Quick safety note: Jumping rope can add stress on your joints, research has found. If you have previous or existing knee and/or ankle injuries, check in with your doctor or a physical therapist before getting started.
Ready to jump on it? Get started with a jump rope workout for beginners programmed by Herman, plus everything you need to know about jump rope benefits, proper form, and how to include it in your current fitness routine.
How To Jump Rope With Perfect Form
- Stand on the middle of your jump rope with your feet together, and stretch the jump rope up the sides of your body. The ends of the rope (excluding the handles) should reach your armpit. (Adjust longer or shorter if they don’t.)
- Hold the handles in each hand, with the rope behind your ankles on the floor.
- Stabilize your shoulders by activating through your mid-back and maintain a neutral spine with your core engaged. Keep your head up and avoid looking at the ground.
- Rotate your wrists forward so the rope clears over your head in front of you. Your wrists should be around waist height with your elbows slightly bent while the rope is swinging.
- Jump one to two inches straight up in the air from the balls of your feet so the rope can clear underneath you and land softly back on both feet. Keep your toes pointed down to the floor with every jump.

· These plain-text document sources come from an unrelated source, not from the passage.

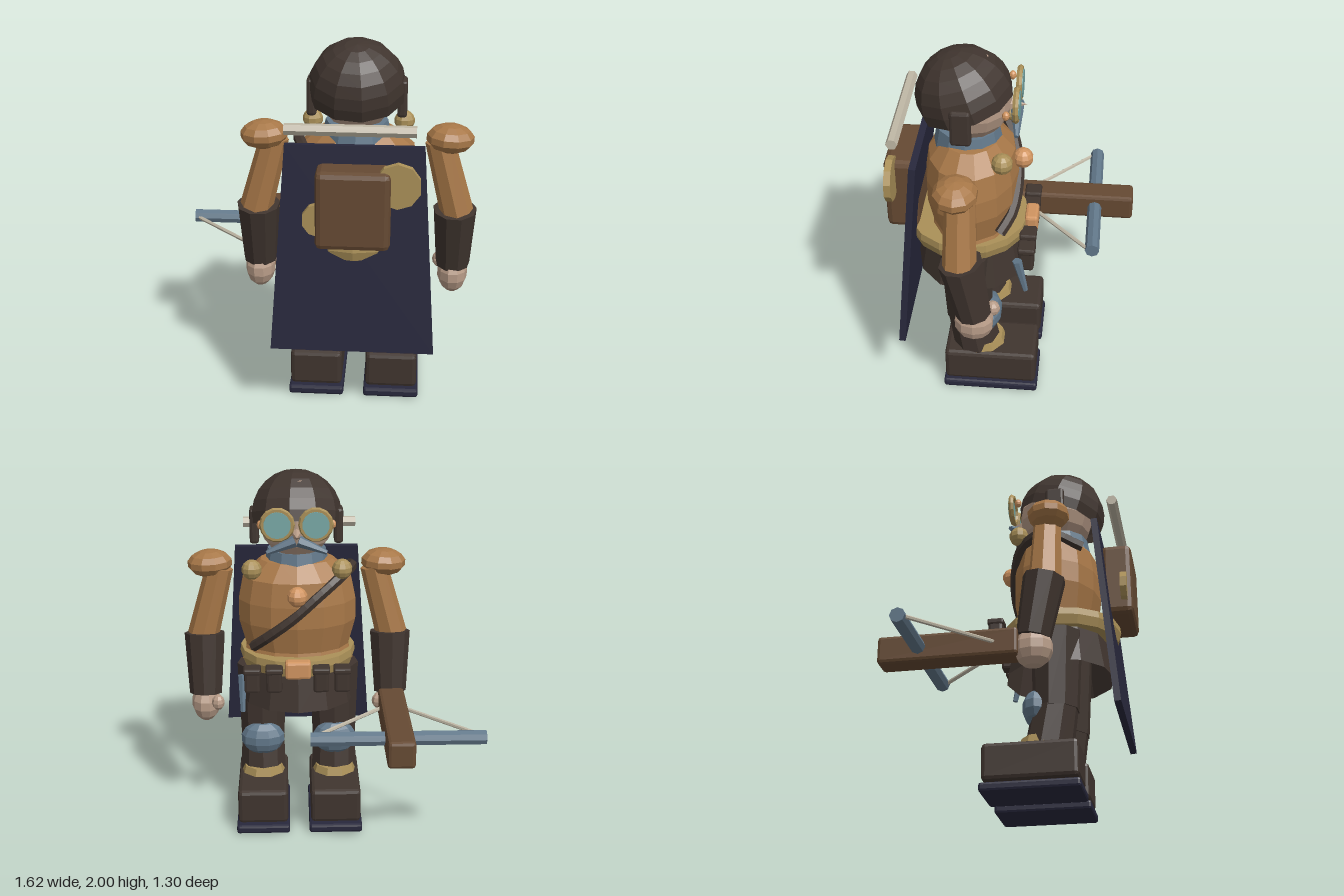
import * as THREE from 'three';
import { RoundedBoxGeometry } from 'three/addons/geometries/RoundedBoxGeometry.js';

const paint = (name, color) => {
  const m = new THREE.MeshStandardMaterial({ color, flatShading: true, side: THREE.DoubleSide });
  m.name = name;
  return m;
};
const V = (x, y, z) => new THREE.Vector3(x, y, z);

export function createModel() {
  const dark = paint('darkHide', 0x40352f);
  const leather = paint('leather', 0xa87848);
  const wood = paint('wood', 0x664a33);
  const gold = paint('brass', 0xaa9058);
  const skin = paint('skin', 0xb89c88);
  const navy = paint('navyCloth', 0x28283c);
  const steel = paint('steel', 0x62788a);
  const cream = paint('bone', 0xc0b8a6);
  const copper = paint('copper', 0xd09460);
  const glass = paint('lensGlass', 0x78a8a6);

  const model = new THREE.Group();
  model.name = 'adventurer';
  const CX = 0.175, CZ = 0.24; // body axis
  const sides = [['right', -1], ['left', 1]];

  const add = (name, geo, mat, x = 0, y = 0, z = 0) => {
    const m = new THREE.Mesh(geo, mat);
    m.name = name;
    m.position.set(x, y, z);
    model.add(m);
    return m;
  };
  const box = (name, mat, w, h, d, x, y, z, bevel = 0.015) =>
    add(name, new RoundedBoxGeometry(w, h, d, 1, bevel), mat, x, y, z);
  const ball = (name, mat, rx, ry, rz, x, y, z, seg = 10) => {
    const m = add(name, new THREE.SphereGeometry(1, seg, Math.max(6, seg - 3)), mat, x, y, z);
    m.scale.set(rx, ry, rz);
    return m;
  };
  // Tapered rod from a (radius ra) to b (radius rb)
  const rod = (name, mat, a, b, ra, rb = ra, seg = 8) => {
    const d = b.clone().sub(a);
    const m = add(name, new THREE.CylinderGeometry(rb, ra, d.length(), seg), mat);
    m.position.copy(a).addScaledVector(d, 0.5);
    m.quaternion.setFromUnitVectors(V(0, 1, 0), d.normalize());
    return m;
  };
  const lathe = (name, mat, pts, sx, seg) => {
    const m = add(name, new THREE.LatheGeometry(pts.map(p => new THREE.Vector2(...p)), seg), mat, CX, 0, CZ);
    m.scale.x = sx;
    return m;
  };

  // Torso, belt, skirt, collar
  lathe('torso', leather, [[0.0, 0.92], [0.235, 0.95], [0.215, 1.03], [0.245, 1.18], [0.245, 1.3],
    [0.225, 1.43], [0.15, 1.52], [0, 1.54]], 1.35, 14).position.z = 0.215;
  lathe('belt', gold, [[0, 0.92], [0.31, 0.92], [0.325, 0.97], [0.32, 1.01], [0, 1.02]], 1, 16);
  lathe('skirt', dark, [[0.26, 0.93], [0.3, 0.71]], 1.08, 12).position.z = 0.222;
  add('scarf', new THREE.CylinderGeometry(0.16, 0.18, 0.1, 12), steel, CX, 1.525, 0.23);

  // Head, cap and ear flaps
  ball('head', skin, 0.205, 0.215, 0.213, CX, 1.735, 0.215, 12);
  const cap = add('cap', new THREE.SphereGeometry(0.25, 11, 7, 0, Math.PI * 2, 0, Math.PI * 0.56),
    dark, CX, 1.75, 0.245);
  cap.rotation.x = 0.3;
  const patch = add('scalpPatch', new THREE.CylinderGeometry(0.045, 0.045, 0.006, 5), skin, CX, 1.972, 0.16);
  patch.rotation.x = -0.36;
  const nose = add('nose', new THREE.ConeGeometry(0.035, 0.09, 6), skin, CX, 1.705, -0.025);
  nose.rotation.x = -Math.PI / 2;

  for (const [side, s] of sides) {
    const X = d => CX + s * d;
    const n = part => side + part;
    box(n('EarFlap'), dark, 0.05, 0.195, 0.105, X(0.23), 1.7, 0.24);

    // Goggles and moustache
    add(n('GoggleRim'), new THREE.TorusGeometry(0.078, 0.016, 6, 14), gold, X(0.102), 1.765, -0.025);
    const lens = add(n('GoggleLens'), new THREE.CylinderGeometry(0.072, 0.072, 0.02, 14), glass, X(0.102), 1.765, -0.033);
    lens.rotation.x = Math.PI / 2;
    ball(n('GoggleKnob'), copper, 0.02, 0.025, 0.02, X(0.19), 1.755, 0.02, 8);
    rod(n('Moustache'), steel, V(X(0.01), 1.675, -0.02), V(X(0.16), 1.615, -0.03), 0.032, 0.012, 6);

    // Arm
    ball(n('CollarStud'), gold, 0.055, 0.055, 0.055, X(0.243), 1.505, 0.035);
    const pad = ball(n('ShoulderPad'), leather, 0.125, 0.075, 0.115, X(0.48), 1.485, 0.24);
    pad.rotation.z = -s * 0.05;
    rod(n('UpperArm'), leather, V(X(0.425), 1.47, 0.225), V(X(0.53), 1.07, 0.225), 0.075, 0.088);
    rod(n('Forearm'), dark, V(X(0.52), 1.085, 0.22), V(X(0.522), 0.745, 0.16), 0.115, 0.092, 9);
    ball(n('Hand'), skin, 0.082, 0.11, 0.105, X(0.523), 0.69, 0.16);
    ball(n('Thumb'), skin, 0.036, 0.045, 0.04, X(0.45), 0.72, 0.07, 8);

    // Leg and boot
    const lx = X(0.205);
    rod(n('Thigh'), dark, V(lx, 0.9, 0.235), V(lx, 0.46, 0.225), 0.14, 0.125, 9);
    rod(n('Shin'), dark, V(lx, 0.49, 0.225), V(lx, 0.22, 0.18), 0.122, 0.132, 9);
    ball(n('KneePad'), steel, 0.125, 0.1, 0.08, lx, 0.475, 0.125);
    add(n('BootCuff'), new THREE.CylinderGeometry(0.115, 0.14, 0.08, 9), gold, lx, 0.265, 0.155);
    box(n('Boot'), dark, 0.28, 0.2, 0.505, lx, 0.163, 0.103, 0.022);
    box(n('BootSole'), navy, 0.3, 0.05, 0.525, lx, 0.027, 0.103, 0.014);

    // Crossbow string half
    rod(n('BowString'), cream, V(-0.345 + s * 0.44, 0.715, -0.4), V(-0.345 + s * 0.05, 0.715, -0.02), 0.011, 0.011, 6);
  }

  // Chest stud, bandolier, belt pouches, buckle and dagger
  ball('chestStud', copper, 0.055, 0.055, 0.055, CX, 1.375, -0.05);
  const strap = new THREE.CatmullRomCurve3([V(0.42, 1.06, 0.05), V(0.34, 1.13, -0.005), V(0.2, 1.24, -0.028),
    V(0.06, 1.36, -0.005), V(-0.06, 1.45, 0.06), V(-0.13, 1.48, 0.2), V(-0.06, 1.41, 0.39)]);
  add('bandolier', new THREE.TubeGeometry(strap, 18, 0.03, 6), dark);
  for (const d of [-0.24, -0.125, 0.13, 0.25]) {
    box('beltPouch', dark, 0.085, 0.13, 0.08, CX + d, 0.915, -0.09);
    box('pouchFlap', dark, 0.095, 0.035, 0.09, CX + d, 0.975, -0.09, 0.01);
  }
  box('buckle', copper, 0.14, 0.1, 0.07, CX, 0.98, -0.1);
  rod('dagger', steel, V(0.48, 0.93, -0.045), V(0.48, 0.73, -0.09), 0.026, 0.014, 6);

  // Cape: tilted trapezoid slab
  const cape = new THREE.Shape([[-0.35, 0.555], [-0.425, -0.555], [0.425, -0.555], [0.35, 0.555]]
    .map(p => new THREE.Vector2(...p)));
  const capeGeo = new THREE.ExtrudeGeometry(cape, { depth: 0.035, bevelEnabled: false });
  capeGeo.translate(0, 0, -0.0175);
  add('cape', capeGeo, navy, CX, 0.965, 0.52).rotation.x = -0.09;

  // Backpack, brass discs and bedroll pole
  box('backpack', wood, 0.375, 0.415, 0.17, CX, 1.225, 0.567, 0.03);
  for (const [x, y, r] of [[0.395, 1.36, 0.118], [0.01, 1.17, 0.09]])
    add('brassDisc', new THREE.CylinderGeometry(r, r, 0.035, 10), gold, x, y, 0.607).rotation.x = Math.PI / 2;
  rod('pole', cream, V(-0.165, 1.63, 0.572), V(0.48, 1.63, 0.572), 0.03, 0.03, 6);

  // Crossbow
  box('crossbowStock', wood, 0.145, 0.15, 0.74, -0.347, 0.715, -0.28, 0.018);
  rod('crossbowLimb', steel, V(-0.81, 0.715, -0.43), V(0.115, 0.715, -0.43), 0.04, 0.04, 8);

  return model;
}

That’s 1 rep.
Pro tip: If you haven’t grabbed a rope since your recess days, Herman recommends practicing in front of a